To Sleep, Perchance to Dream
The MacBook and MacBook Pro feature something called Safe Sleep. Put simply, when the computer sleeps, Safe Sleep performs a backup of everything in memory and places it on the hard drive. While in progress, you’ll notice the sleep status indicator light on the front of the computer glows steadily; this is a warning not to move the computer because the hard drive is still spinning. When it’s finished writing to the hard drive, this light will start pulsing, signaling that it is now safe to move the computer. This feature exists primarily to allow you to change batteries without losing data. Because they don’t have built-in backup batteries, (unlike some earlier Mac portables) without Safe Sleep, removing the battery from a sleeping MacBook or MacBook Pro would cause them to shut down, unless you had them plugged into an outlet. But with Safe Sleep, if you happen to remove the battery from a sleeping computer and lose the RAM contents, your Mac restores that data from the copy made on the hard drive, and you can resume work.

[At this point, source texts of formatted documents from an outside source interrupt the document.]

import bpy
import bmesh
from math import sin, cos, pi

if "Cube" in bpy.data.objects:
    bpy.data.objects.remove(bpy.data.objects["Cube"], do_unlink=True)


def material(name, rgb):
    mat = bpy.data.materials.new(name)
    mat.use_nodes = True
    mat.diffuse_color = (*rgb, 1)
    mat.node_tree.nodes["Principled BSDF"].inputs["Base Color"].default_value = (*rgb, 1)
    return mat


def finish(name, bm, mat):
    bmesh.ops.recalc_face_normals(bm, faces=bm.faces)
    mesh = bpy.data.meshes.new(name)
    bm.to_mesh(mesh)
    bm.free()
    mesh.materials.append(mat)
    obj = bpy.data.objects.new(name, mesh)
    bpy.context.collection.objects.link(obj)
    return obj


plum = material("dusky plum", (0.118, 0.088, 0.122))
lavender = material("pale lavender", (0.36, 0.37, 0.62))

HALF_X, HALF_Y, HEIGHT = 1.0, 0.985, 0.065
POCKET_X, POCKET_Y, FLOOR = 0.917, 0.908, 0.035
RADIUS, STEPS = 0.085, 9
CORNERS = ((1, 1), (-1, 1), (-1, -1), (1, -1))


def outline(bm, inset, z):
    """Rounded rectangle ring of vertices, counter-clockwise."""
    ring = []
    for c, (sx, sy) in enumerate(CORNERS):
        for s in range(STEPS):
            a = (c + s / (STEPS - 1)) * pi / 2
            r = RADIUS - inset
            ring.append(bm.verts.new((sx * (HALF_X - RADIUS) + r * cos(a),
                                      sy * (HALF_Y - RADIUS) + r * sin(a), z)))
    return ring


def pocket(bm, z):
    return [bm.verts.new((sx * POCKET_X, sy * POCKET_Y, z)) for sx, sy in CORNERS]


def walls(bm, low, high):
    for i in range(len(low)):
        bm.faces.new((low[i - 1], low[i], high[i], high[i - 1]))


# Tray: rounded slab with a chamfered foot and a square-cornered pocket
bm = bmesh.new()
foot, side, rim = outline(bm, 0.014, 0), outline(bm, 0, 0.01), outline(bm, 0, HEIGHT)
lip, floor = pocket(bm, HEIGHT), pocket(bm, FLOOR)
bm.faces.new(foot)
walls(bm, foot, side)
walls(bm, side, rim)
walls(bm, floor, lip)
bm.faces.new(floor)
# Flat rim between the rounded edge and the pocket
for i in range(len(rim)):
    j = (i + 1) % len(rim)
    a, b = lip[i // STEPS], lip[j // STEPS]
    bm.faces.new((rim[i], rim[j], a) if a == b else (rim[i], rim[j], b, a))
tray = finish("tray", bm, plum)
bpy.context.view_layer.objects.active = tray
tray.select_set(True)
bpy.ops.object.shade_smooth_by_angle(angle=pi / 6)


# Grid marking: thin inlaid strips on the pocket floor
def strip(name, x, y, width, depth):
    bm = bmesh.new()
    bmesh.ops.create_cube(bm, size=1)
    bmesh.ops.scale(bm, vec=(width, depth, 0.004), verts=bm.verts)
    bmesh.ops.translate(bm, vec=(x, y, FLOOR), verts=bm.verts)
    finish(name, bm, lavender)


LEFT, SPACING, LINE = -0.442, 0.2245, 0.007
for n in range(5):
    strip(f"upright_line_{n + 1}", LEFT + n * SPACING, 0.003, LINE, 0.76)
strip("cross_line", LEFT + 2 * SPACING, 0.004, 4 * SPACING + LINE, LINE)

This Safe Sleep mode is a useful feature, but not everyone it is a fan. Safe Sleep requires a great deal of disk space. If you have 1.5 GB of RAM installed on your notebook, then Safe Sleep will commandeer 1.5 GB of hard drive space for its purposes. You can see this file (called "sleepimage") by using the Go To Folder command under the Go menu in the Finder, and typing /var/vm and then hitting the Go button. Because this file is only used if the RAM contents are lost, it isn’t very useful if you keep your notebook plugged into an outlet or only have one battery that doesn’t get completely discharged. Under those conditions, your MacBook or MacBook Pro wakes up using the contents of RAM rather than the backup it made on the hard drive.
Safe Sleep is also slow compared with the plain sleep mode of older Mac portables. A PowerBook G4 will go to sleep almost instantly, and as soon as you put the computer to sleep, the hard drive will stop spinning and you can safely move the computer without risk of damage. Doing the same thing with a MacBook Pro takes longer, and it will take 15-20 seconds for all the data to be copied to the hard drive and for the sleep status indicator light to switch from the "warning" glow to "safe" pulsing.
Safe Sleep also doesn’t actually save any energy, because while the information in memory is copied to the hard drive just in case the RAM chips lose power, it doesn’t deliberate power down the RAM chips in the same way as Hibernate mode does on many notebook PCs.